The pavilions designed in the museum are the central focus of the design. They provide a constant connection between the inside and the outside, making the user experience the landscape, and is a key organising device of the plan, choreographing the movement and navigation through the spaces. During the development of the design, both physical and digital modelling were used to carry out and test the strength of the building structure. This approach helped improve the quality of outcomes and assisted communication beyond any language barriers. Revit, Rhino, BIM and other design softwares played an important role in coordinating and delivering the project. To cater to structural stability in an earthquake prone area, the solution includes giant seismic portals, each resting on massive ball joints that are designed to move when there’s seismic disruption in the landscape. A system of symphonic drainage has been built into the ‘skin’ of the building weaved into the building’s organic form.
This innovative process for a project catering to this scale and complexity aided its deployment through parametric computer modelling to be resolved concurrently. The physical models focused on human scale and interaction, while complex geometric algorithms resolved the doubly curved building ‘shell’ and its related cladding system. The energy for the building is predominantly sourced via geothermal mechanisms, being drawn from 100 metres below the building.
The design comprising four wings focuses on the themes of the ‘ancient ocean’, ‘ocean today’, ‘journey of discovery’ and ‘the age of the dragon’. The three-storey museum covers 80,000 square meters and contains six display areas and 15 exhibition halls. The interconnected spaces provide visitors an opportunity to understand and interpret China’s maritime evolution in relation to events in Europe, America, and wider Asia.
Further, the building comprises a series of pavilions that cantilever out over the water in a ‘fan-like’ formation from a central reception hall. This central space enables transition , providing access to the upper level of the two exhibition spaces. On the lower level, stores for non-exhibited collections are co-located on-site to enable artefacts to be easily distributed to each of the adjacent exhibition spaces.
Brendan Gaffney, National Director for COX, based in Brisbane said, “The National Maritime Museum of China is justified in its ‘landmark’ status… it is a remarkable building borne of a remarkable process. It is a project that’s totally at home on the global stage.”

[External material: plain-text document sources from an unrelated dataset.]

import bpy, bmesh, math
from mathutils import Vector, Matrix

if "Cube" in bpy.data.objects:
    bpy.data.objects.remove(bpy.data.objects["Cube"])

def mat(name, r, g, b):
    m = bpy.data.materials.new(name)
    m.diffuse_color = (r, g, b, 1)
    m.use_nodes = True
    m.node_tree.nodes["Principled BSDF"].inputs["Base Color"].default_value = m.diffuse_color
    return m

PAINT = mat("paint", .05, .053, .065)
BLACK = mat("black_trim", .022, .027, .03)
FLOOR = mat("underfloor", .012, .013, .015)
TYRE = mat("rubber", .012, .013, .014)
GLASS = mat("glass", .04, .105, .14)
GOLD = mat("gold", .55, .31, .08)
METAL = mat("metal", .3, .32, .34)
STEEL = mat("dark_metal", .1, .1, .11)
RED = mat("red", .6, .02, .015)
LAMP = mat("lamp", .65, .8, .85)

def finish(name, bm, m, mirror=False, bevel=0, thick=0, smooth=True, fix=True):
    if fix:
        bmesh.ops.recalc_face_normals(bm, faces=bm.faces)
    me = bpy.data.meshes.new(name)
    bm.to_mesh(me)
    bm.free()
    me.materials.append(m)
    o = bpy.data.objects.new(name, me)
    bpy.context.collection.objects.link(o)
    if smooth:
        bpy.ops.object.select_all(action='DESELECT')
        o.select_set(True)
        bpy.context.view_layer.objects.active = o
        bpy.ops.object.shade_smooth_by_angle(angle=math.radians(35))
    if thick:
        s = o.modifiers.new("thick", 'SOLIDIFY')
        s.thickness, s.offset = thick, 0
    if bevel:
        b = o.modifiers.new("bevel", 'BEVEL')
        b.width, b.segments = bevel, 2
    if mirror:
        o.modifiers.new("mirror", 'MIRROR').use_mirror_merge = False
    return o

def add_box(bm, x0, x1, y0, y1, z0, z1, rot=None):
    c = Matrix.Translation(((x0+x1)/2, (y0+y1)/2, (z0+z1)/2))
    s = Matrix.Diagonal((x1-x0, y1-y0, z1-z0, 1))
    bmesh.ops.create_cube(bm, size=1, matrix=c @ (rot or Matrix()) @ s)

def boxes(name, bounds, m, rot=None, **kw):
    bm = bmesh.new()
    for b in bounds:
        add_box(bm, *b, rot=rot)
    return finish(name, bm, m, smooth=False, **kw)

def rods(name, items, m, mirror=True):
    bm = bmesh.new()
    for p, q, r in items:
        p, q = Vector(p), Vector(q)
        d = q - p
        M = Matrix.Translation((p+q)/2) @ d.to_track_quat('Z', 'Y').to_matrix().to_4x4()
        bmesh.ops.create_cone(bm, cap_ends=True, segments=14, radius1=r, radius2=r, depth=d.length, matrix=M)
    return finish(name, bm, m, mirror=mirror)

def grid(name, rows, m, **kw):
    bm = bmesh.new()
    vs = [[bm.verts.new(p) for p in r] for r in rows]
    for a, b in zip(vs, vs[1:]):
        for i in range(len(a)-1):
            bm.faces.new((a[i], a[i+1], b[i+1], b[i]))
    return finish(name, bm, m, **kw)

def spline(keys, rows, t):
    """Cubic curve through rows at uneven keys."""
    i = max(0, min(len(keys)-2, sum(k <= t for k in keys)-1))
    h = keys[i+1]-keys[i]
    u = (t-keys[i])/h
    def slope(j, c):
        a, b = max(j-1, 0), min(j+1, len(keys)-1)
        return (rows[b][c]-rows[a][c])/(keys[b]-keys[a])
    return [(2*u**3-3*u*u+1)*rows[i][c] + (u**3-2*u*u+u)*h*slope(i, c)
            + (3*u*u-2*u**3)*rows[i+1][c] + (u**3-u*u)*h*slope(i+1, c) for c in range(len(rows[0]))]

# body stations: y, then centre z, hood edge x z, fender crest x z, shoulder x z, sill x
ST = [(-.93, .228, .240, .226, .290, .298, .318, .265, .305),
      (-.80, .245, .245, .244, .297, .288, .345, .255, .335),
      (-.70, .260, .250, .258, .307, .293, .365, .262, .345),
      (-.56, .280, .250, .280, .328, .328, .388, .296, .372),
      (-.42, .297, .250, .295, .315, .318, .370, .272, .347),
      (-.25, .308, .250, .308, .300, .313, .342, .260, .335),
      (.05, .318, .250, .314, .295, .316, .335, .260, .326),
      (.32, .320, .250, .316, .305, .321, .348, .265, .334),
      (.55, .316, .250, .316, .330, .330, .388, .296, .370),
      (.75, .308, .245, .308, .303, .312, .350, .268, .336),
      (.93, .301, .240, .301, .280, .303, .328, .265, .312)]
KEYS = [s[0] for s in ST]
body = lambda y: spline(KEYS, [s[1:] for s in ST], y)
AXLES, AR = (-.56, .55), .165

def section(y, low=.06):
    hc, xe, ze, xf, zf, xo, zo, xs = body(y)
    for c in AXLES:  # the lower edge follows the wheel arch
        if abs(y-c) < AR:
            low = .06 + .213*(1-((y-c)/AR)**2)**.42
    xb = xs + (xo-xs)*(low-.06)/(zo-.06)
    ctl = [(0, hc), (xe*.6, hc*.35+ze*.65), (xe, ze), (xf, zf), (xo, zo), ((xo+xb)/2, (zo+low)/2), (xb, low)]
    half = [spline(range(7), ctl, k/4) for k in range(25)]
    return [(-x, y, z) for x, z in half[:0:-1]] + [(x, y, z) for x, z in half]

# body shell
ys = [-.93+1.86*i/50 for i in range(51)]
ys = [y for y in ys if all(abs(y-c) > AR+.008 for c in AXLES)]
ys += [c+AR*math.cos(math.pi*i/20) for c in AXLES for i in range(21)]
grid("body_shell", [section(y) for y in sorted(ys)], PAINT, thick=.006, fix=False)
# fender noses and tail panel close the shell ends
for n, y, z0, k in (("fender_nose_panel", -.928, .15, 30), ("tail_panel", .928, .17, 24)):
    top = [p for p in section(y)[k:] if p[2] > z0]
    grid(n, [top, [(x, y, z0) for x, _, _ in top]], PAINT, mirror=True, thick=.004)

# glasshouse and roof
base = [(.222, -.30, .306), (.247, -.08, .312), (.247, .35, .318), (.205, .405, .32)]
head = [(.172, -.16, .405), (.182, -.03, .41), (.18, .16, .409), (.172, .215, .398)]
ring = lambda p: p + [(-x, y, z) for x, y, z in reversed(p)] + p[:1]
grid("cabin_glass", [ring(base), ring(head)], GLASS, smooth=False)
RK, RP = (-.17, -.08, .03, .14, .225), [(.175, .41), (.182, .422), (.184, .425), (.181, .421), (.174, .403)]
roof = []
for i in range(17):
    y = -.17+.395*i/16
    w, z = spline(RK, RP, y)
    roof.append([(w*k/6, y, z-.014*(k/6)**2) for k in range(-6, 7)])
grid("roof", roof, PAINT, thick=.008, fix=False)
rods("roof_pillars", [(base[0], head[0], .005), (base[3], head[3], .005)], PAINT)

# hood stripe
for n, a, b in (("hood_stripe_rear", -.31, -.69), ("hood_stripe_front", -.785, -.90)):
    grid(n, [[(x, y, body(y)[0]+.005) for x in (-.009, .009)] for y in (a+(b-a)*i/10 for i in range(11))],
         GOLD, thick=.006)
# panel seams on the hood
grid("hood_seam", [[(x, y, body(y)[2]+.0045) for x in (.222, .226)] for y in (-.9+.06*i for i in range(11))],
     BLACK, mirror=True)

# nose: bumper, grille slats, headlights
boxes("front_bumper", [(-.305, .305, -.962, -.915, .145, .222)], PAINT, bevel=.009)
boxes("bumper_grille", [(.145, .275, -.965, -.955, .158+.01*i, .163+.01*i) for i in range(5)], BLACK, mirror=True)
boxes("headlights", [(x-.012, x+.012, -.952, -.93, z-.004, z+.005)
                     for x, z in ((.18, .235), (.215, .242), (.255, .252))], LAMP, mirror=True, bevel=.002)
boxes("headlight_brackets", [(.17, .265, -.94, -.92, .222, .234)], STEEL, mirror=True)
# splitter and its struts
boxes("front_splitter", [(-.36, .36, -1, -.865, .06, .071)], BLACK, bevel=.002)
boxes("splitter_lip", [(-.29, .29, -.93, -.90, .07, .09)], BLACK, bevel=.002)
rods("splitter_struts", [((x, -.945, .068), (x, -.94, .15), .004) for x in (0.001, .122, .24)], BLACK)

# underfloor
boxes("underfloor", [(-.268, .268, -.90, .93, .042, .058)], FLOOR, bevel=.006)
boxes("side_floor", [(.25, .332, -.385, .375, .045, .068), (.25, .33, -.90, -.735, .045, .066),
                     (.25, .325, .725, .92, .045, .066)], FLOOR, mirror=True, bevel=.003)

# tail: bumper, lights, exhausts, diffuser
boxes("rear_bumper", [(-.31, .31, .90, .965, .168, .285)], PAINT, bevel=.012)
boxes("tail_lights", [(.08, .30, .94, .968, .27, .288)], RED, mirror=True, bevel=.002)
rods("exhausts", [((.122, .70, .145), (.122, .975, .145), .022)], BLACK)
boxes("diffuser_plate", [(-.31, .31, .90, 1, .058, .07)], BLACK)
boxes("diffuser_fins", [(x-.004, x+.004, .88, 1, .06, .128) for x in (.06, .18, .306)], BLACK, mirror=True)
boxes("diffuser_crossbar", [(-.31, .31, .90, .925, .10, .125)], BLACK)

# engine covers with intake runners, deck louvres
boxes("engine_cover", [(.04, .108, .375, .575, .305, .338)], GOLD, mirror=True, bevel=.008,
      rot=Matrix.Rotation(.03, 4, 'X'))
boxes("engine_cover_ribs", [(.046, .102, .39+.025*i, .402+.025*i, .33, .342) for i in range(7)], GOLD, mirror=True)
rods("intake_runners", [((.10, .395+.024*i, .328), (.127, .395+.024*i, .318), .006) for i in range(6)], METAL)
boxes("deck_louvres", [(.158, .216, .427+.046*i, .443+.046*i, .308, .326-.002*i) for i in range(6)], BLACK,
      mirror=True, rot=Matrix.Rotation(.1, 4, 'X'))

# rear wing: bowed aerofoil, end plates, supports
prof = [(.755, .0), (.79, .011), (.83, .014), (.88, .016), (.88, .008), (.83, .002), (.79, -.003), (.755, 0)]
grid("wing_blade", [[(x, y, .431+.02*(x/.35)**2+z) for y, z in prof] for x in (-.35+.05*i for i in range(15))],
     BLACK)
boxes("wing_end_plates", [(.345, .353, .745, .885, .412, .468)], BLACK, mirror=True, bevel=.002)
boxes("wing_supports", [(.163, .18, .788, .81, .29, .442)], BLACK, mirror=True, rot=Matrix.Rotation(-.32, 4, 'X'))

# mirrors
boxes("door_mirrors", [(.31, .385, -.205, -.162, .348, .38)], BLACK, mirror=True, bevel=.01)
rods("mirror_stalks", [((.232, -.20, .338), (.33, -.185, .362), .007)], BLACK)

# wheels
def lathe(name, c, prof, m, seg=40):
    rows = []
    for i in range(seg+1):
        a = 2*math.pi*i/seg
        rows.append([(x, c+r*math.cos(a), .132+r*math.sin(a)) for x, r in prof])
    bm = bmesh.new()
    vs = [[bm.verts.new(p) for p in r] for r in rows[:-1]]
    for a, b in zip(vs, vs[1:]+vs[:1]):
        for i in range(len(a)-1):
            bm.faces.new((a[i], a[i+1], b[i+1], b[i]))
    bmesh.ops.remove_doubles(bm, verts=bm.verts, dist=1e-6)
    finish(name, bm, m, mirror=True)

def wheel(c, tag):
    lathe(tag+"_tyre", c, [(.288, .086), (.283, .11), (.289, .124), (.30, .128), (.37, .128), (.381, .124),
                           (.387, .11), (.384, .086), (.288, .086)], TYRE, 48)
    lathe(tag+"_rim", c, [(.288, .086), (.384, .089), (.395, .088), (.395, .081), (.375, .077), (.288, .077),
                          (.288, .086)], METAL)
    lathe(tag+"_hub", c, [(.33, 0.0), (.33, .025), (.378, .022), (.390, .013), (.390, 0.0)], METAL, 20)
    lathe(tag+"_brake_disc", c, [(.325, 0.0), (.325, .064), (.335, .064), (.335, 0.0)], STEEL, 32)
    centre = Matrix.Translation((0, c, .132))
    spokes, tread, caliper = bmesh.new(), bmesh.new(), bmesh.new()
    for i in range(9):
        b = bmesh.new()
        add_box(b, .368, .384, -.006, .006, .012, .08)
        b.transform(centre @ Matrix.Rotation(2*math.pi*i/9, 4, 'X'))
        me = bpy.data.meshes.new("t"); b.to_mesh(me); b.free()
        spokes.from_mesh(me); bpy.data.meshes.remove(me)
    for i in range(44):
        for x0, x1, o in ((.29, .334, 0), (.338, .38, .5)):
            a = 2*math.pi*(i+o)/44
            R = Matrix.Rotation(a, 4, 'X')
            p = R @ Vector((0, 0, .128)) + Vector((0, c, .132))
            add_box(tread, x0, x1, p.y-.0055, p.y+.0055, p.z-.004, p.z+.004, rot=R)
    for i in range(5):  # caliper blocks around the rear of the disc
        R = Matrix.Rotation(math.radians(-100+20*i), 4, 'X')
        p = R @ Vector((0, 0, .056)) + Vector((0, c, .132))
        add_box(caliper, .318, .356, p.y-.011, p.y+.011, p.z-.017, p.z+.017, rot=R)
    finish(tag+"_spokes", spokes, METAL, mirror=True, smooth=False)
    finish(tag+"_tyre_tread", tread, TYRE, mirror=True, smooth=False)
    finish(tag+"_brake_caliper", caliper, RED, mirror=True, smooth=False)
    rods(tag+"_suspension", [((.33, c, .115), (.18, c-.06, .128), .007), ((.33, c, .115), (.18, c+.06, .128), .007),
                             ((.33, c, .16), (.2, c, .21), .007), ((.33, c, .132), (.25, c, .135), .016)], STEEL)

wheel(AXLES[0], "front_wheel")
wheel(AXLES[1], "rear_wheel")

Due to the building’s curved form following no defined wall and ceiling, the team faced many challenges. And this had to be addressed because building codes in China refer to walls having B-grade fire rating and ceilings that should have a higher, A-grade rating. As the curvatures made it difficult to define where the walls stopped and the ceiling started, it was all the more necessary to have the highest rating for fire protection. With both the client and the architects lauding the efforts put in by everyone, it was later calculated that the time put on this project was equivalent to one person working continually for 11.6 years.
The roof of the building is arrayed with high efficiency solar panels in a ‘solar farm’. This, in addition to the thermal underground heating, warms the building during the harsh winter in Tianjin, China .
- When compared with the size of the Sydney Opera House, the National Maritime Museum of China is two-and-a-half-times larger in terms of both length and the site area.
- A total of 55,000sqm of aluminium façade and 3,500sqm of glazed façade have been used.
- The thickness of the façade is 828mm to accommodate the aluminium façade, the rain screen, the standing seam, the insulation, the interior lining and any substructure within that.
- 17,000 tonnes of steel has been used for the primary structure alone.
- The largest structural cantilever is almost 42 m in length.
Name: The National Maritime Museum of China
Location: Tianjin, China
Client: National Maritime Museum Preparatory Office Chinese Government and Tianjin Municipality
Project size: 80,000 sqm
Site size: 1,50,000 sqm
Architects: Cox Architecture
Local Design Institute Partner: Tianjin Architecture and Design Institute (TADI)
Key Consultants: Arup, Lord Cultural Resources, Urbantect